- Entering the Holy Place was something only priests could do, but today, Timna Park visitors can enter to examine the Tabernacle’s interior. After my eyes adjusted to the dark room, I saw on the right the Table of Showbread with its twelve loaves that represented Israel’s twelve tribes.
- The menorah on the left offered meager lighting, and the lack of breeze made the room stifling. The Altar of Incense stood in the back before the small room called “The Holy of Holies.”
The Day of Atonement Illustrated
On Yom Kippur, Aaron the priest would wear humble clothing and offer on the Brazen Altar a bull for himself and for the priests.
Leviticus 16 lays out the instructions.
- Aaron would cast lots to decide which of two goats would be sacrificed and which would be the “scapegoat,” or the “goat of removal.”
- He would take a fire pan of coals from the altar and go inside the Holy Place with incense. As he entered the Holy of Holies, smoke from the incense would shield Aaron from the glory of God.
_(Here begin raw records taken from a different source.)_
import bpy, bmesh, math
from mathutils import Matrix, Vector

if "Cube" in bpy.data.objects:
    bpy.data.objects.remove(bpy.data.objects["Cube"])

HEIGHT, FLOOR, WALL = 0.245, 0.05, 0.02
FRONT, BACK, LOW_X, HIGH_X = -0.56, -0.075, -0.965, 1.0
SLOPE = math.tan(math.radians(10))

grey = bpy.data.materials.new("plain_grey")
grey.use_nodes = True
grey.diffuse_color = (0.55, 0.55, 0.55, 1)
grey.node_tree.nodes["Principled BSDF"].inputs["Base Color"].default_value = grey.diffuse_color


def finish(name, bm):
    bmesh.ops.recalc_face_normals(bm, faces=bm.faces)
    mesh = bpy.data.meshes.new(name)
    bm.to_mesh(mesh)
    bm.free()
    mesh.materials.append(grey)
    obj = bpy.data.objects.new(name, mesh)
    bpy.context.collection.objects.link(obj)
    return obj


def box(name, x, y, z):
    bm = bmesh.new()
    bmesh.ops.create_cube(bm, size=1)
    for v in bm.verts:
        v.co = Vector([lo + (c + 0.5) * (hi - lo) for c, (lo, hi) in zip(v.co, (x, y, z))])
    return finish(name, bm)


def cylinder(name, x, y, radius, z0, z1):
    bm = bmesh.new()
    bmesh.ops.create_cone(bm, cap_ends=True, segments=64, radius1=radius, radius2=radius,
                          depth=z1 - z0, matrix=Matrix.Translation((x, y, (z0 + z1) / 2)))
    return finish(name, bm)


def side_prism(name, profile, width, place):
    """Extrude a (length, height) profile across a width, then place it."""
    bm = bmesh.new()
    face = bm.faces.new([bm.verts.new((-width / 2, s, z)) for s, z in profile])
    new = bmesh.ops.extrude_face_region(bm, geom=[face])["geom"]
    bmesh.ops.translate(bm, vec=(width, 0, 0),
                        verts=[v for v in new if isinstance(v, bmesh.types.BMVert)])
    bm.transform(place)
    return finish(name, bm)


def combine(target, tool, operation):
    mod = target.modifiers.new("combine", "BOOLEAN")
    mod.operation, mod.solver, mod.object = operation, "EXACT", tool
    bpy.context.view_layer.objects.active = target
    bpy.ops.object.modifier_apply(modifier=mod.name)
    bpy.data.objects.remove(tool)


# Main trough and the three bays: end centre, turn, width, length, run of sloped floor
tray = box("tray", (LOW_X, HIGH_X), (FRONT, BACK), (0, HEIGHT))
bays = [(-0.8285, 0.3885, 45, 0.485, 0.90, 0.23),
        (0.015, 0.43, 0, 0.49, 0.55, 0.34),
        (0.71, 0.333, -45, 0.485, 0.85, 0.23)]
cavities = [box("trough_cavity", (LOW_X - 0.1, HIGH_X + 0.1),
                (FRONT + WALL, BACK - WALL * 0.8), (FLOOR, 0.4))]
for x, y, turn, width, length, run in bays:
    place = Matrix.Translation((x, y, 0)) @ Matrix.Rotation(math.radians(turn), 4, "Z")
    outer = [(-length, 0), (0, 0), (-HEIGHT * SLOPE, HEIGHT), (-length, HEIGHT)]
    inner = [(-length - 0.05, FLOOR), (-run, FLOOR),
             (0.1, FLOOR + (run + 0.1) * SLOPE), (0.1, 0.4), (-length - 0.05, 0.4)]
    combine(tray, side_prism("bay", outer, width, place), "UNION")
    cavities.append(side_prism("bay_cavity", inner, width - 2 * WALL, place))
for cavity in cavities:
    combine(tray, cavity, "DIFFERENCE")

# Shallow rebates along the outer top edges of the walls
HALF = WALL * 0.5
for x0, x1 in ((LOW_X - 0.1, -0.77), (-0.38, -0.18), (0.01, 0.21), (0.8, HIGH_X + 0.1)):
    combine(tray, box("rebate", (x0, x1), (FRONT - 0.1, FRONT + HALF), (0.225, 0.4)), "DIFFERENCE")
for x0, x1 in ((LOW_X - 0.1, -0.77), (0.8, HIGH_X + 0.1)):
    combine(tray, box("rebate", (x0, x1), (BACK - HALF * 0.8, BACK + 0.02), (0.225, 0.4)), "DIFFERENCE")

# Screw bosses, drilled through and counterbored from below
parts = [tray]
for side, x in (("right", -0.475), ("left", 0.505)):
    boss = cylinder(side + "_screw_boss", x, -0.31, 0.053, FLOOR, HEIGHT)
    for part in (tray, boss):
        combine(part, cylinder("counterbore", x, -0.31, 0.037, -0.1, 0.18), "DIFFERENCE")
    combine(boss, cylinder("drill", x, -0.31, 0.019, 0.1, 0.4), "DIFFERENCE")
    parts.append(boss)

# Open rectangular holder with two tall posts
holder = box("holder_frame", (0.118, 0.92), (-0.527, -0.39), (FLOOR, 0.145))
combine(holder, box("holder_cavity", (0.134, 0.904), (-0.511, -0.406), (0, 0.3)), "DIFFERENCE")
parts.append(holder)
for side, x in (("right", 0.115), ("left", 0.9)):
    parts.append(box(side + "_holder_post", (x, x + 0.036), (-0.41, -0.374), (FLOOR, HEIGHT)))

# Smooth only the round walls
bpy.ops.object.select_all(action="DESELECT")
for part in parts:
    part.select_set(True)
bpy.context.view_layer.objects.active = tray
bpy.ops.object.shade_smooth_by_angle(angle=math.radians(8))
- He would sprinkle the blood of the bull and one of the goats on and in front of the mercy seat—the top of the Ark of the Covenant. The words “mercy seat” come from a Hebrew word related to kippur—“to make atonement.”
- Aaron then laid his hands on the head of a goat, and confesses over it all the sins of Israel—symbolically transferring the sins from the nation to one goat. And the goat was carried away to a distant desert. The scapegoat ceremony was seen by all and could be understood by all. It was a powerful visual aid that demonstrated the reality of sin and the need to eliminate it through a sacrifice that took your place.
(All pics courtesy of the Pictorial Library of Bible Lands.)
Exploring the replica of the biblical Tabernacle in Timna Park, it is hard to take it all in.
Timna Park is a wonderful place to visit. Not many other parks can offer such great lessons in biblical history, in personal holiness, and in the purpose of Yom Kippur.
That’s a bargain for the price of an admission ticket.
Devotional Thought for Timna Park
Read Romans 3:21-25; Hebrews 9:11-14; 10:19-23.
These rituals on Yom Kippur made the impossible possible. By one man cleansing the sanctuary, a holy God continued to dwell among an unholy people. Today, the Jewish people have no Temple, so they just pray for atonement.
When we come to the New Testament you see what you saw in the Old: there is but one mediator between God and man who offers the blood of a substitute who died for you.
When we purchase something with a credit card, what have we actually spent? Nothing. We’re buying on credit. We don’t actually pay for it until the bill comes in. But we do get to enjoy the benefit of our purchase immediately. In the same way, in the patience of God, He “passed over” previous sins (Romans 3:25). This means that all the elaborate rituals done on Yom Kippur didn’t pay for sin. It only delayed the payment, but they got to enjoy the benefits of forgiveness as if their sin was paid for. The bill for all the sins came due when Jesus’ death on the cross paid for all sins of all time.
When Jesus died, the veil in the temple was torn in two from top to bottom. The veil that separated God from man was removed by Jesus’ death. The first Good Friday was the last Yom Kippur. Any may come to God by faith in the Messiah Jesus.
The author of Hebrews makes this clear:
Since therefore, brethren, we have confidence to enter the holy place by the blood of Jesus, by a new and living way which He inaugurated for us through the veil, that is, His flesh, and since we have a great priest over the house of God, let us draw near with a sincere heart in full assurance of faith, having our hearts sprinkled clean from an evil conscience and our bodies washed with pure water. Let us hold fast the confession of our hope without wavering, for He who promised is faithful. —Hebrews 10:19-23
We may have hearts sprinkled clean, and while we rejoice in our freedom from sin, we never should forget our debt to God.
Tell me what you think: What part of the Tabernacle most helps you consider your redemption? To leave a comment, just click here.